SOURCE MATERIAL |
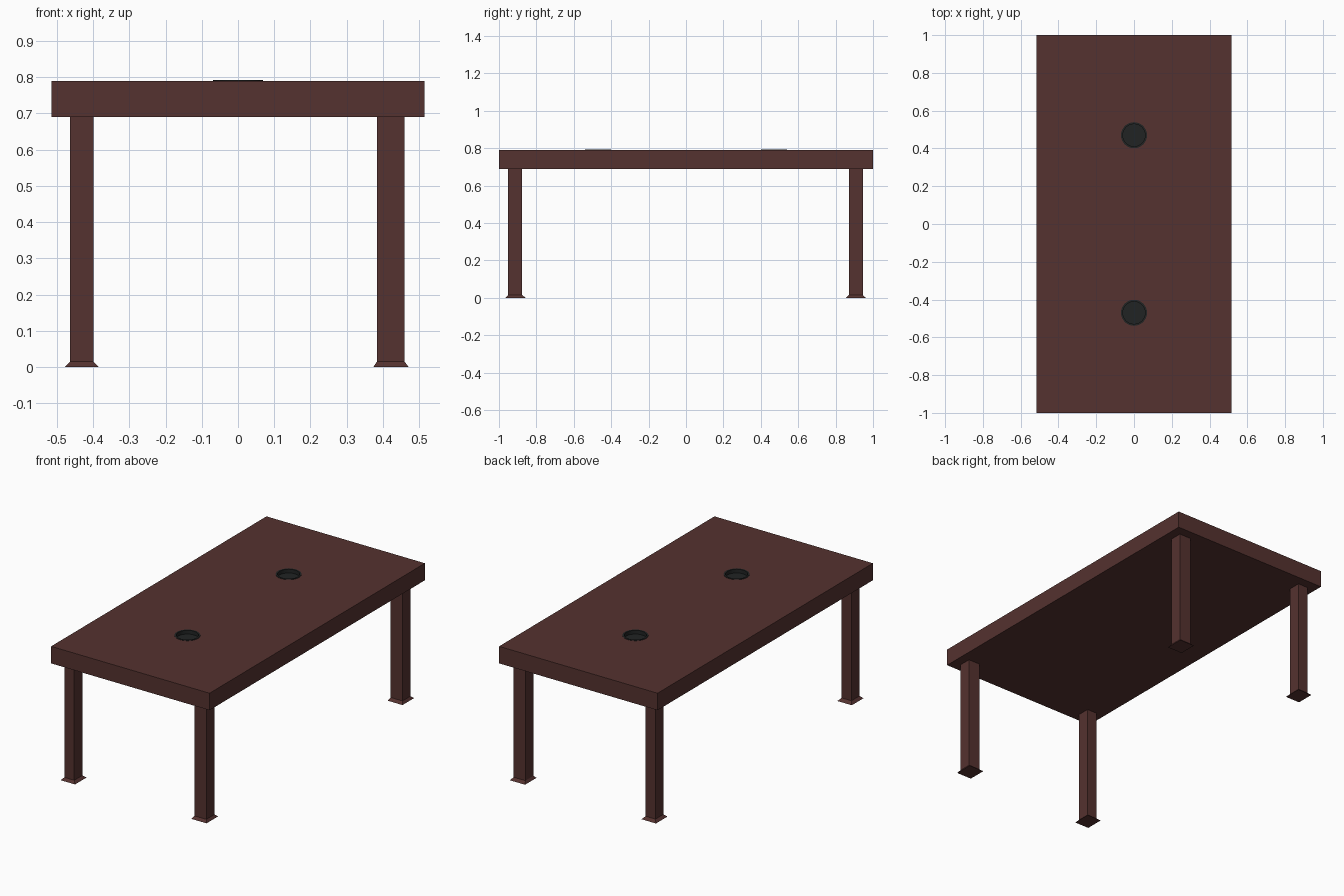
import bpy, bmesh, math

if "Cube" in bpy.data.objects:
    bpy.data.objects.remove(bpy.data.objects["Cube"])

def material(name, color):
    m = bpy.data.materials.new(name)
    m.diffuse_color = (*color, 1)
    m.use_nodes = True
    m.node_tree.nodes["Principled BSDF"].inputs["Base Color"].default_value = m.diffuse_color
    return m

WOOD = material("dark_wood", (0.09, 0.032, 0.029))
BLACK = material("black_plastic", (0.015, 0.017, 0.017))
TOP_Z, UNDER_Z, FOOT_Z = 0.79, 0.69, 0.015

def make(name, bm, mat):
    bmesh.ops.recalc_face_normals(bm, faces=bm.faces)
    me = bpy.data.meshes.new(name)
    bm.to_mesh(me)
    bm.free()
    me.materials.append(mat)
    ob = bpy.data.objects.new(name, me)
    bpy.context.collection.objects.link(ob)
    return ob

def loft(name, rings, mat):
    """Stack of rectangles (x0, x1, y0, y1, z), capped at both ends."""
    bm = bmesh.new()
    loops = [[bm.verts.new((x, y, z)) for x, y in ((x0, y0), (x1, y0), (x1, y1), (x0, y1))]
             for x0, x1, y0, y1, z in rings]
    bm.faces.new(loops[0])
    bm.faces.new(loops[-1])
    for a, b in zip(loops, loops[1:]):
        for i in range(4):
            j = (i + 1) % 4
            bm.faces.new((a[i], a[j], b[j], b[i]))
    return make(name, bm, mat)

def lathe(name, profile, y, mat, steps=32):
    """Revolve an (r, z) profile about a vertical axis at (0, y)."""
    bm = bmesh.new()
    vs = [bm.verts.new((r, y, z)) for r, z in profile]
    es = [bm.edges.new(p) for p in zip(vs, vs[1:])]
    bmesh.ops.spin(bm, geom=vs + es, cent=(0, y, 0), axis=(0, 0, 1),
                   angle=math.tau, steps=steps)
    bmesh.ops.remove_doubles(bm, verts=bm.verts, dist=1e-5)
    return make(name, bm, mat)

# Table top
top = loft("table_top", [(-0.515, 0.515, -1, 1, UNDER_Z), (-0.515, 0.515, -1, 1, TOP_Z)], WOOD)

# Legs with flared feet; the right-hand pair is slightly wider
sides_x = {"left": (-0.463, -0.399, -0.478, -0.384), "right": (0.383, 0.460, 0.373, 0.471)}
sides_y = {"front": (-0.951, -0.876, -0.965, -0.857), "back": (0.871, 0.945, 0.855, 0.962)}
for sx, (x0, x1, fx0, fx1) in sides_x.items():
    for sy, (y0, y1, fy0, fy1) in sides_y.items():
        loft(f"{sy}_{sx}_leg", [(fx0, fx1, fy0, fy1, 0), (x0, x1, y0, y1, FOOT_Z),
                                (x0, x1, y0, y1, UNDER_Z)], WOOD)

# Recessed round cable cups set into holes in the top
rim = TOP_Z + 0.002
for label, y in (("front", -0.47), ("back", 0.47)):
    cutter = lathe(f"{label}_hole_cutter", [(0, 0.76), (0.064, 0.76), (0.064, 0.82), (0, 0.82)], y, BLACK)
    cutter.hide_render = True
    cutter.hide_viewport = True
    mod = top.modifiers.new(f"{label}_hole", 'BOOLEAN')
    mod.operation = 'DIFFERENCE'
    mod.solver = 'EXACT'
    mod.object = cutter
    cup = lathe(f"{label}_cable_cup", [(0, 0.762), (0.063, 0.762), (0.063, TOP_Z), (0.069, TOP_Z), (0.069, rim),
                                       (0.059, rim), (0.059, 0.77), (0, 0.77)], y, BLACK)
    bpy.ops.object.select_all(action='DESELECT')
    cup.select_set(True)
    bpy.context.view_layer.objects.active = cup
    bpy.ops.object.shade_smooth_by_angle(angle=math.radians(30))
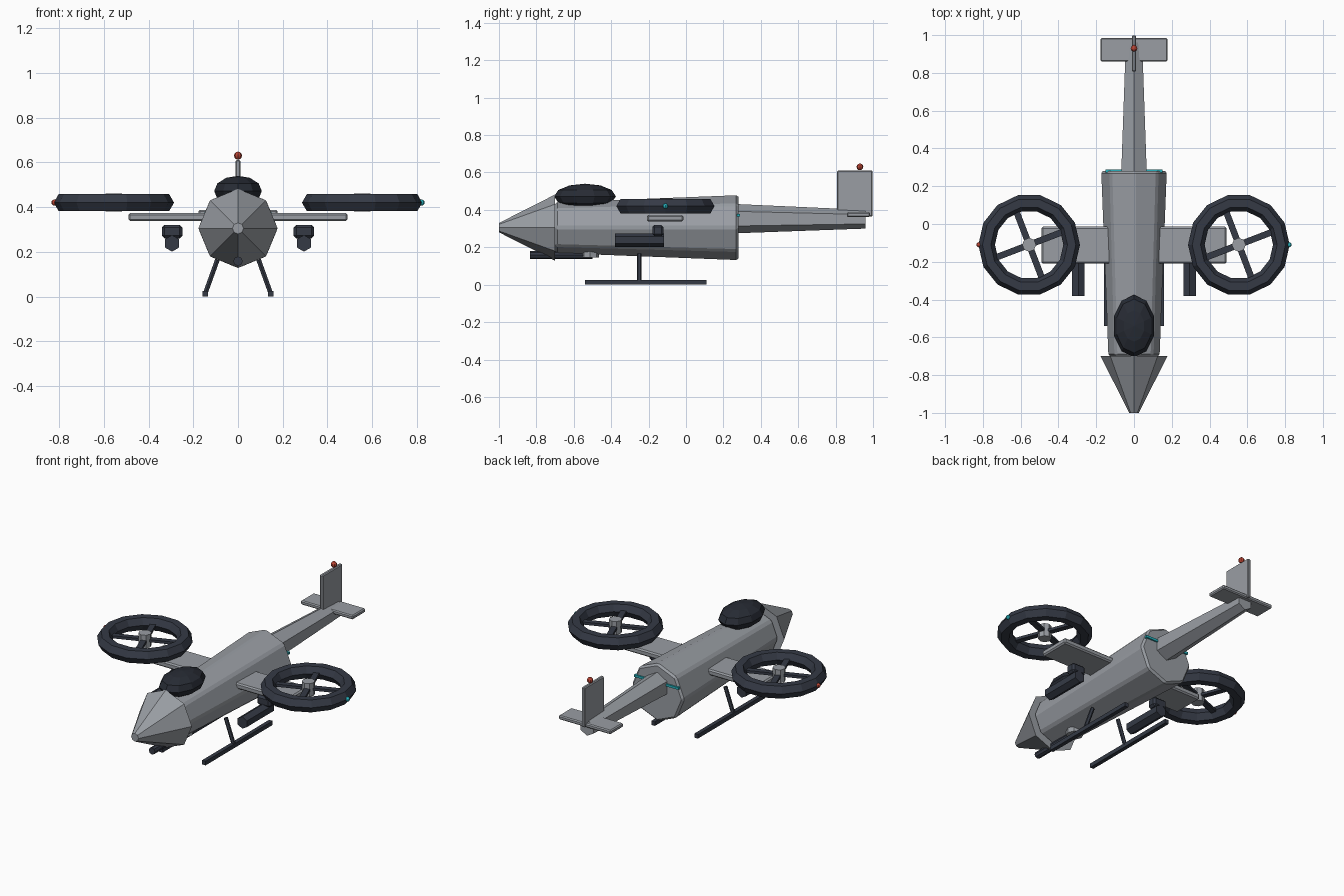
import bpy, math
from mathutils import Vector

if "Cube" in bpy.data.objects:
    bpy.data.objects.remove(bpy.data.objects["Cube"], do_unlink=True)


def make_material(name, color):
    m = bpy.data.materials.new(name)
    m.use_nodes = True
    m.diffuse_color = (*color, 1)
    m.node_tree.nodes["Principled BSDF"].inputs["Base Color"].default_value = (*color, 1)
    return m


GREY = make_material("hull grey", (0.32, 0.34, 0.37))
DARK = make_material("dark slate", (0.035, 0.042, 0.06))
GLASS = make_material("canopy glass", (0.02, 0.024, 0.034))
TEAL = make_material("teal light", (0.02, 0.45, 0.52))
RED = make_material("red light", (0.5, 0.06, 0.035))


def finish(name, mat, bevel=0):
    ob = bpy.context.object
    ob.name = name
    ob.data.materials.clear()
    ob.data.materials.append(mat)
    if bevel:
        mod = ob.modifiers.new("Bevel", "BEVEL")
        mod.width = bevel
        mod.segments = 1
    return ob


def box(name, center, size, mat, bevel=0, rot=(0, 0, 0)):
    bpy.ops.mesh.primitive_cube_add(size=1, location=center, rotation=rot)
    bpy.context.object.scale = size
    bpy.ops.object.transform_apply(location=False, rotation=False, scale=True)
    return finish(name, mat, bevel)


def tube(name, start, end, r1, r2, sides, mat, bevel=0, spin=0):
    """Tapered prism between two points."""
    a, b = Vector(start), Vector(end)
    bpy.ops.mesh.primitive_cone_add(vertices=sides, radius1=r1, radius2=r2,
                                    depth=(b - a).length, location=(a + b) / 2)
    ob = bpy.context.object
    turn = Vector((0, 0, 1)).rotation_difference(b - a).to_matrix().to_4x4()
    ob.data.transform(turn)
    ob.rotation_euler = (0, spin, 0)
    return finish(name, mat, bevel)


def ball(name, center, radii, mat, segments=8, rings=6):
    bpy.ops.mesh.primitive_uv_sphere_add(segments=segments, ring_count=rings, location=center)
    bpy.context.object.scale = radii
    return finish(name, mat)


# Body
AXIS = 0.305
tube("fuselage", (0, -0.70, AXIS), (0, 0.28, AXIS), 0.14, 0.178, 8, GREY, 0.012)
tube("nose_cone", (0, -0.70, AXIS), (0, -1.0, AXIS), 0.177, 0.025, 8, GREY)
ball("canopy", (0, -0.54, 0.472), (0.112, 0.165, 0.068), GLASS, 10, 6)
box("rear_light_strip", (0, 0.281, 0.372), (0.30, 0.016, 0.014), TEAL)

# Tail
tube("tail_boom", (0, 0.27, 0.353), (0, 0.96, 0.35), 0.078, 0.05, 6, GREY)
box("tailplane", (0, 0.922, 0.375), (0.354, 0.125, 0.025), GREY, 0.006)
box("tail_fin", (0, 0.903, 0.488), (0.022, 0.19, 0.245), GREY, 0.005)
ball("tail_beacon", (0, 0.93, 0.63), (0.018,) * 3, RED)

# Wing
box("wing", (0, -0.112, 0.355), (0.98, 0.195, 0.036), GREY, 0.008)

# Chin gun
tube("gun_turret", (0, -0.512, 0.145), (0, -0.512, 0.19), 0.048, 0.048, 8, GREY)
tube("gun_barrel", (0, -0.50, 0.158), (0, -0.835, 0.158), 0.021, 0.021, 8, DARK)

for side, s in (("left", 1), ("right", -1)):
    # Ducted rotor
    hub = Vector((s * 0.555, -0.11, 0.42))
    bpy.ops.mesh.primitive_torus_add(location=hub, major_segments=14, minor_segments=6,
                                     major_radius=0.225, minor_radius=0.044)
    finish(side + "_rotor_ring", DARK)
    for i in range(2):
        box(f"{side}_rotor_blade_{i + 1}", hub, (0.42, 0.034, 0.016), DARK,
            rot=(0, 0, math.radians(21 + 90 * i)))
    tube(side + "_rotor_hub", hub - Vector((0, 0, 0.04)), hub + Vector((0, 0, 0.04)),
         0.037, 0.037, 8, GREY)
    ball(side + "_tip_light", hub + Vector((s * 0.266, 0, 0)), (0.014,) * 3,
         TEAL if s > 0 else RED)

    # Under-wing store
    x = s * 0.295
    box(side + "_pylon", (x, -0.15, 0.29), (0.092, 0.06, 0.06), DARK, 0.012)
    tube(side + "_pod", (x, -0.38, 0.238), (x, -0.117, 0.238), 0.037, 0.037, 6, DARK)

    # Landing skid
    box(side + "_skid", (s * 0.146, -0.215, 0.0125), (0.024, 0.65, 0.025), DARK)
    tube(side + "_skid_strut", (s * 0.146, -0.25, 0.015), (s * 0.092, -0.25, 0.165),
         0.012, 0.012, 6, DARK)
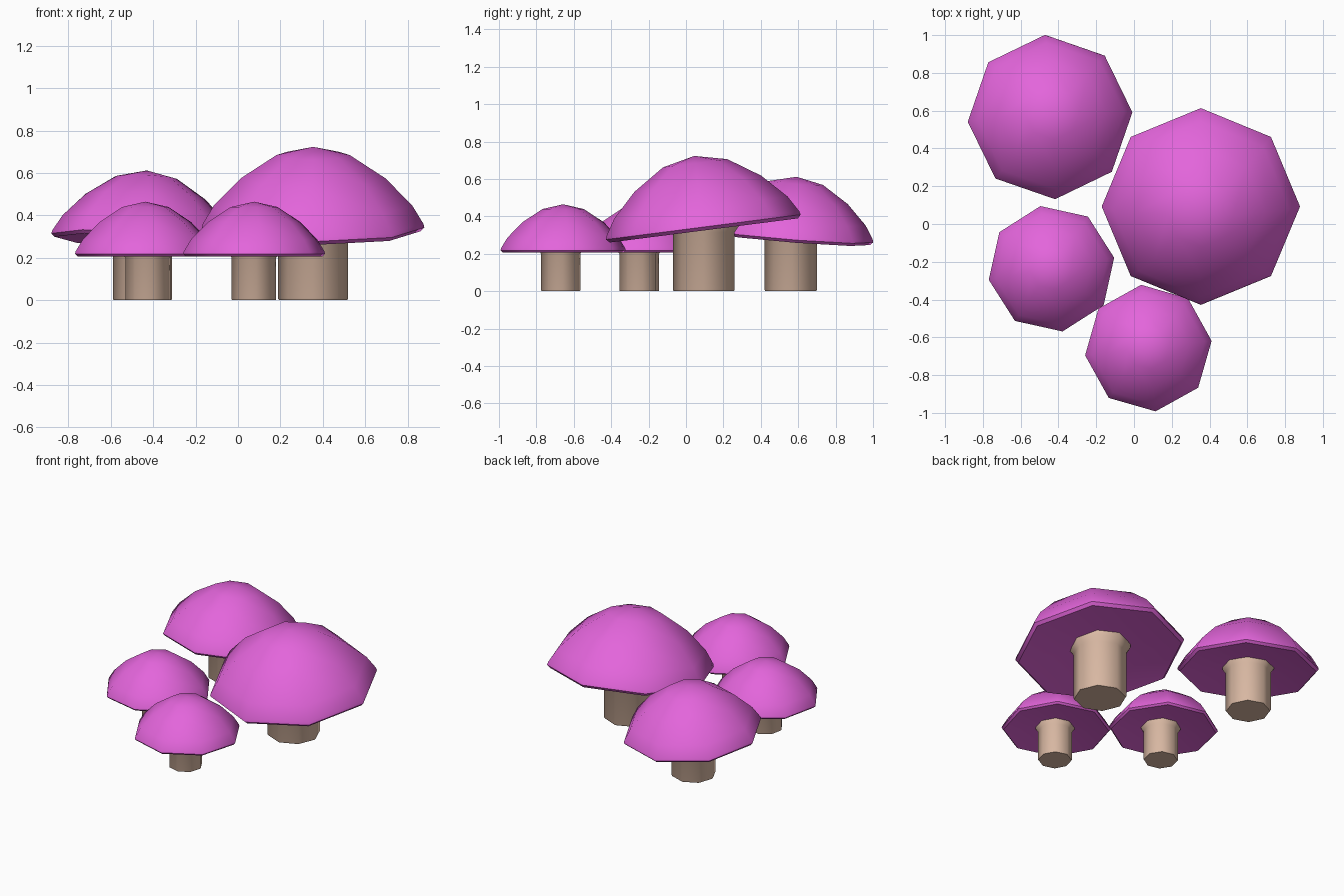
import bpy, bmesh, math
from mathutils import Matrix, Vector

cube = bpy.data.objects.get("Cube")
if cube:
    bpy.data.objects.remove(cube, do_unlink=True)

SIDES = 8


def make_material(name, color):
    mat = bpy.data.materials.new(name)
    mat.use_nodes = True
    mat.diffuse_color = (*color, 1)
    mat.node_tree.nodes["Principled BSDF"].inputs["Base Color"].default_value = (*color, 1)
    return mat


def lathe(name, profile, radius, matrix, mat):
    """Spin a (radius, height) profile, closed at both poles, into an octagonal solid."""
    bm = bmesh.new()
    rings = []
    for r, z in profile:
        if r == 0:
            rings.append([bm.verts.new((0, 0, z * radius))] * SIDES)
        else:
            rings.append([bm.verts.new((r * radius * math.cos(math.tau * i / SIDES),
                                        r * radius * math.sin(math.tau * i / SIDES),
                                        z * radius)) for i in range(SIDES)])
    for a, b in zip(rings, rings[1:]):
        for i in range(SIDES):
            j = (i + 1) % SIDES
            bm.faces.new(list(dict.fromkeys((a[i], a[j], b[j], b[i]))))
    bmesh.ops.recalc_face_normals(bm, faces=bm.faces)
    mesh = bpy.data.meshes.new(name)
    bm.to_mesh(mesh)
    bm.free()
    mesh.materials.append(mat)
    obj = bpy.data.objects.new(name, mesh)
    bpy.context.collection.objects.link(obj)
    obj.matrix_world = matrix
    bpy.ops.object.select_all(action='DESELECT')
    obj.select_set(True)
    bpy.context.view_layer.objects.active = obj
    bpy.ops.object.shade_smooth_by_angle(angle=math.radians(55))
    return obj


cap_mat = make_material("magenta cap", (0.77, 0.13, 0.71))
stem_mat = make_material("beige stem", (0.72, 0.50, 0.38))

# Domed top, rolled lip and slightly hollow underside
CAP = [(0, .765), (.33, .69), (.65, .48), (.89, .235), (.99, .07), (1, .035),
       (.965, 0), (.9, .01), (.33, .07), (0, .07)]


def mushroom(name, center, cap_r, rim_z, stem_center, stem_r, spin=0, tilt_x=0, tilt_y=0):
    # Cap, leaning around the centre of its rim
    lean = (Matrix.Rotation(math.radians(tilt_x), 4, 'X')
            @ Matrix.Rotation(math.radians(tilt_y), 4, 'Y')
            @ Matrix.Rotation(math.radians(spin), 4, 'Z'))
    lathe(name + "_cap", CAP, cap_r,
          Matrix.Translation((*center, rim_z)) @ lean, cap_mat)
    # Stem, flaring where it meets the underside
    top = (rim_z + cap_r * .12) / stem_r
    flare = (rim_z + cap_r * .02) / stem_r
    stem = [(0, 0), (.97, 0), (1, .05), (1, flare - .12), (1.14, flare + .08),
            (1.14, top), (0, top)]
    lathe(name + "_stem", stem, stem_r,
          Matrix.Translation((*stem_center, 0)) @ Matrix.Rotation(math.radians(spin), 4, 'Z'),
          stem_mat)


mushroom("large_mushroom", (.354, .095), .525, .325, (.354, .095), .165, tilt_x=7.3)
mushroom("back_mushroom", (-.445, .565), .437, .279, (-.45, .56), .14,
         spin=3.5, tilt_x=-4.5, tilt_y=2.5)
mushroom("right_mushroom", (-.437, -.237), .337, .207, (-.425, -.25), .108, spin=10)
mushroom("front_mushroom", (.076, -.657), .337, .207, (.075, -.67), .106, spin=6.5)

WHAT YOU HAVE TO DO | Would you please write out, exactly and with no other lines, the stretch of the listing above from the line containing "me.materials.append(mat)" through the line containing "0.82)], y, BLACK)"?

ANSWER FOR THE TASK |
    me.materials.append(mat)
    ob = bpy.data.objects.new(name, me)
    bpy.context.collection.objects.link(ob)
    return ob

def loft(name, rings, mat):
    """Stack of rectangles (x0, x1, y0, y1, z), capped at both ends."""
    bm = bmesh.new()
    loops = [[bm.verts.new((x, y, z)) for x, y in ((x0, y0), (x1, y0), (x1, y1), (x0, y1))]
             for x0, x1, y0, y1, z in rings]
    bm.faces.new(loops[0])
    bm.faces.new(loops[-1])
    for a, b in zip(loops, loops[1:]):
        for i in range(4):
            j = (i + 1) % 4
            bm.faces.new((a[i], a[j], b[j], b[i]))
    return make(name, bm, mat)

def lathe(name, profile, y, mat, steps=32):
    """Revolve an (r, z) profile about a vertical axis at (0, y)."""
    bm = bmesh.new()
    vs = [bm.verts.new((r, y, z)) for r, z in profile]
    es = [bm.edges.new(p) for p in zip(vs, vs[1:])]
    bmesh.ops.spin(bm, geom=vs + es, cent=(0, y, 0), axis=(0, 0, 1),
                   angle=math.tau, steps=steps)
    bmesh.ops.remove_doubles(bm, verts=bm.verts, dist=1e-5)
    return make(name, bm, mat)

# Table top
top = loft("table_top", [(-0.515, 0.515, -1, 1, UNDER_Z), (-0.515, 0.515, -1, 1, TOP_Z)], WOOD)

# Legs with flared feet; the right-hand pair is slightly wider
sides_x = {"left": (-0.463, -0.399, -0.478, -0.384), "right": (0.383, 0.460, 0.373, 0.471)}
sides_y = {"front": (-0.951, -0.876, -0.965, -0.857), "back": (0.871, 0.945, 0.855, 0.962)}
for sx, (x0, x1, fx0, fx1) in sides_x.items():
    for sy, (y0, y1, fy0, fy1) in sides_y.items():
        loft(f"{sy}_{sx}_leg", [(fx0, fx1, fy0, fy1, 0), (x0, x1, y0, y1, FOOT_Z),
                                (x0, x1, y0, y1, UNDER_Z)], WOOD)

# Recessed round cable cups set into holes in the top
rim = TOP_Z + 0.002
for label, y in (("front", -0.47), ("back", 0.47)):
    cutter = lathe(f"{label}_hole_cutter", [(0, 0.76), (0.064, 0.76), (0.064, 0.82), (0, 0.82)], y, BLACK)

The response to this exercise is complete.